Construction and Purposes of the Act
The Act has three major bases for jurisdiction which can be briefly mentioned here before further analysis: Section 5344(a)(1) provides for "home state" jurisdiction; Sec. 5344(a)(2) provides for jurisdiction based on "significant contacts" among the various parties to the custody action and the locale in which the action has been brought; Sec. 5344(a)(3) provides for " parens patriae " jurisdiction for emergency situations in which a child is abandoned, abused or dependent.
It is easy to see that the existence of three quite different bases for jurisdiction, in an area of the law with the emotional impact of child custody, could prove to be a constant source of false hope to non-custodial parents. A loving parent has little problem in convincing himself or herself that the established custody is harmful, and that however evil disruption of children's lives may be in general, that this case presents the exception, and that only good can result from snatching or retaining the child, or from persuading a new jurisdiction to accept a Petition for Custody.

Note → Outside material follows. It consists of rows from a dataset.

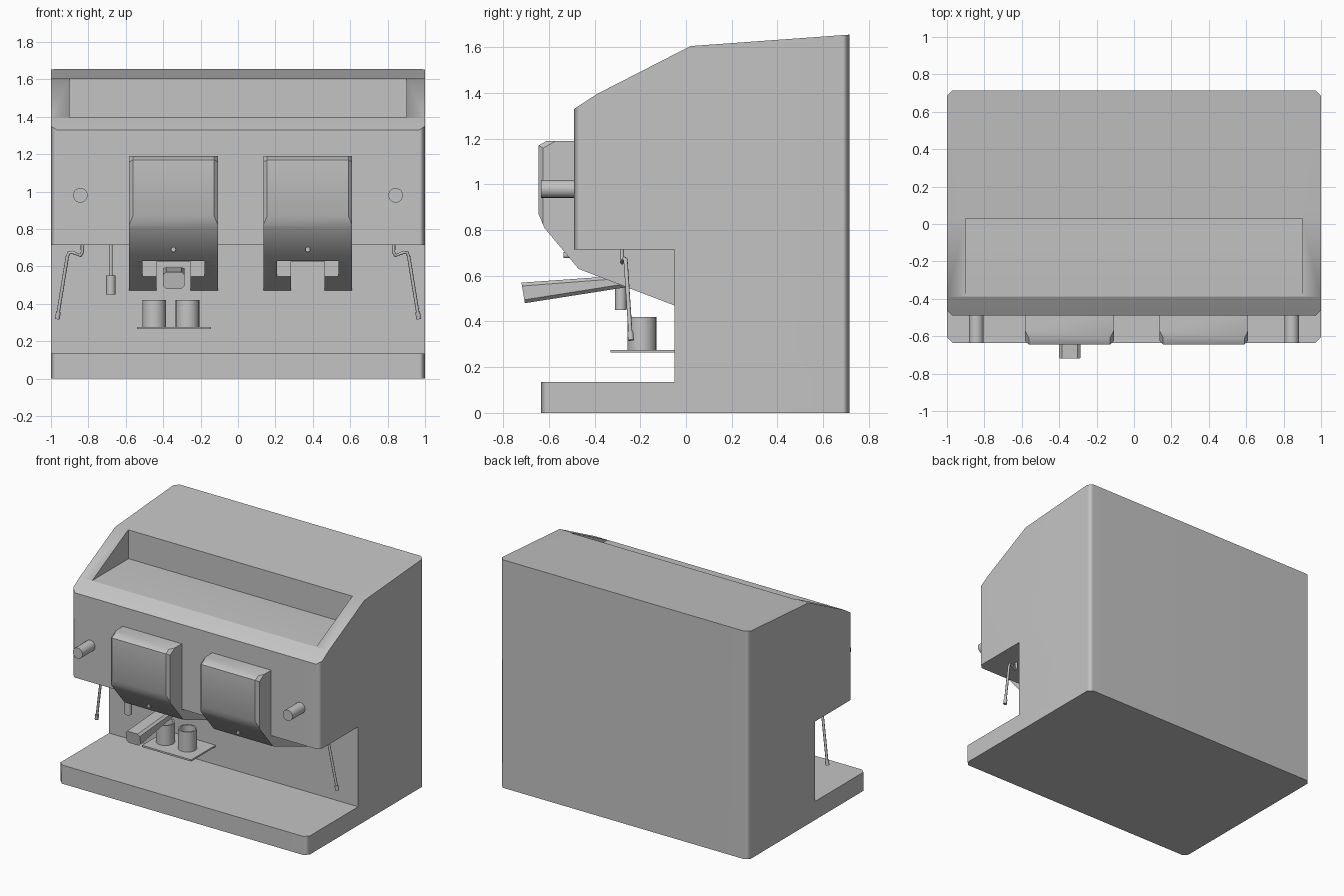
import bpy, bmesh
from math import radians
from mathutils import Vector

cube = bpy.data.objects.get("Cube")
if cube:
    bpy.data.objects.remove(cube, do_unlink=True)

GREY = (0.55, 0.55, 0.55, 1)
steel = bpy.data.materials.new("brushed grey")
steel.use_nodes = True
steel.diffuse_color = GREY
steel.node_tree.nodes["Principled BSDF"].inputs["Base Color"].default_value = GREY


def activate(ob):
    bpy.ops.object.select_all(action='DESELECT')
    ob.select_set(True)
    bpy.context.view_layer.objects.active = ob


def make(name, bm):
    bmesh.ops.recalc_face_normals(bm, faces=bm.faces[:])
    mesh = bpy.data.meshes.new(name)
    bm.to_mesh(mesh)
    bm.free()
    mesh.materials.append(steel)
    ob = bpy.data.objects.new(name, mesh)
    bpy.context.collection.objects.link(ob)
    return ob


def smooth(ob, angle=35):
    activate(ob)
    bpy.ops.object.shade_smooth_by_angle(angle=radians(angle))


def prism(name, profile, x0, x1, test=None, width=0.03):
    """Extrude a (y, z) profile along x and chamfer the edges that pass the test."""
    bm = bmesh.new()
    face = bm.faces.new([bm.verts.new((x0, y, z)) for y, z in profile])
    ext = bmesh.ops.extrude_face_region(bm, geom=[face])
    moved = [g for g in ext["geom"] if isinstance(g, bmesh.types.BMVert)]
    bmesh.ops.translate(bm, verts=moved, vec=(x1 - x0, 0, 0))
    if test:
        edges = [e for e in bm.edges if test(e.verts[0].co, e.verts[1].co)]
        bmesh.ops.bevel(bm, geom=edges, offset=width, segments=1,
                        profile=0.5, affect='EDGES')
    return make(name, bm)


def block(name, x0, x1, y0, y1, z0, z1):
    return prism(name, [(y0, z0), (y1, z0), (y1, z1), (y0, z1)], x0, x1)


def cut(ob, cutter):
    cutter.hide_render = True
    mod = ob.modifiers.new("cut", 'BOOLEAN')
    mod.operation = 'DIFFERENCE'
    mod.solver = 'EXACT'
    mod.object = cutter
    activate(ob)
    bpy.ops.object.modifier_apply(modifier=mod.name)
    bpy.data.objects.remove(cutter, do_unlink=True)


def rod(name, a, b, radius, sides=20):
    """Cylinder between two points."""
    a, b = Vector(a), Vector(b)
    bm = bmesh.new()
    bmesh.ops.create_cone(bm, cap_ends=True, segments=sides, radius1=radius,
                          radius2=radius, depth=(b - a).length)
    turn = (b - a).to_track_quat('Z', 'Y').to_matrix()
    bmesh.ops.rotate(bm, verts=bm.verts, matrix=turn)
    bmesh.ops.translate(bm, verts=bm.verts, vec=(a + b) / 2)
    ob = make(name, bm)
    smooth(ob)
    return ob


def tube(name, points, radius):
    """Round pipe along a path."""
    curve = bpy.data.curves.new(name, 'CURVE')
    curve.dimensions = '3D'
    curve.bevel_depth = radius
    curve.bevel_resolution = 2
    curve.use_fill_caps = True
    spline = curve.splines.new('POLY')
    spline.points.add(len(points) - 1)
    for p, co in zip(spline.points, points):
        p.co = (*co, 1)
    curve.materials.append(steel)
    ob = bpy.data.objects.new(name, curve)
    bpy.context.collection.objects.link(ob)
    activate(ob)
    bpy.ops.object.convert(target='MESH')
    smooth(bpy.context.object, 60)


# Housing: base, column and overhanging head in one side profile
def outer_corner(a, b):
    return (a.x == b.x and abs(a.y - b.y) < 0.001
            and (a.y > 0.7 or a.y < -0.45))


body = prism("housing", [
    (-0.635, 0), (0.715, 0), (0.715, 1.655), (0.02, 1.605), (-0.39, 1.395),
    (-0.49, 1.33), (-0.49, 0.715), (-0.05, 0.715), (-0.05, 0.135),
    (-0.635, 0.135)], -1, 1, outer_corner)

# Cup shelf sunk into the sloping top
cut(body, block("shelf_cutter", -0.9, 0.9, -0.6, 0.03, 1.397, 1.9))
smooth(body, 50)
weighted = body.modifiers.new("weighted normals", 'WEIGHTED_NORMAL')
weighted.keep_sharp = True


# Brew groups with a slotted underside
def front_side(a, b):
    return a.x == b.x and a.y < -0.6 and b.y < -0.6 and min(a.z, b.z) > 0.85


for side, cx in (("right", -0.345), ("left", 0.373)):
    group = prism(side + "_brew_group", [
        (-0.45, 1.19), (-0.61, 1.19), (-0.645, 1.17), (-0.645, 0.87),
        (-0.62, 0.81), (-0.47, 0.63), (-0.04, 0.466), (-0.04, 0.8),
        (-0.45, 0.8)], cx - 0.237, cx + 0.237, front_side, 0.02)
    cut(group, block("slot_cutter", cx - 0.165, cx + 0.165, -0.6, -0.25, 0.3, 0.628))
    cut(group, block("slot_cutter", cx - 0.09, cx + 0.09, -0.3, 0.1, 0.3, 0.627))
    smooth(group, 30)
    rod(side + "_group_bolt", (cx, -0.51, 0.69), (cx, -0.535, 0.69), 0.013, 12)

# Filter handle
handle = prism("filter_handle", [
    (-0.72, 0.57), (-0.705, 0.48), (-0.26, 0.55), (-0.26, 0.59), (-0.36, 0.595)],
    -0.4, -0.287, lambda a, b: a.x == b.x and abs(a.y - b.y) > 0.2, 0.015)
smooth(handle, 30)

# Cup tray and cups
block("cup_tray", -0.54, -0.145, -0.33, -0.04, 0.264, 0.276)
for i, x in enumerate((-0.448, -0.27)):
    cup = rod(f"cup_{i + 1}", (x, -0.193, 0.276), (x, -0.193, 0.42), 0.063, 24)
    cut(cup, rod("cup_cutter", (x, -0.193, 0.295), (x, -0.193, 0.5), 0.052, 24))
    smooth(cup)

# Knobs and steam wands on both sides
for side, s in (("right", -1), ("left", 1)):
    rod(side + "_knob", (s * 0.843, -0.47, 0.98), (s * 0.843, -0.635, 0.98), 0.039)
    path = [(0.832, -0.28, 0.73), (0.832, -0.28, 0.675), (0.842, -0.279, 0.658),
            (0.885, -0.27, 0.675), (0.905, -0.265, 0.672), (0.913, -0.263, 0.65),
            (0.965, -0.242, 0.33)]
    tube(side + "_steam_wand", [(s * x, y, z) for x, y, z in path], 0.009)
    rod(side + "_wand_tip", (s * 0.96, -0.244, 0.355), (s * 0.967, -0.241, 0.318), 0.013, 12)

# Hot water spout
rod("water_pipe", (-0.68, -0.285, 0.73), (-0.68, -0.285, 0.54), 0.01, 12)
rod("water_nozzle", (-0.68, -0.285, 0.55), (-0.68, -0.285, 0.45), 0.025, 16)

Added to the parental viewpoint of the righteousness of a unilateral move to improve the child's life, are the further puzzles of interpreting the child's reaction to pressure by the two most important people in his world. Few children want to displease either parent, and the ...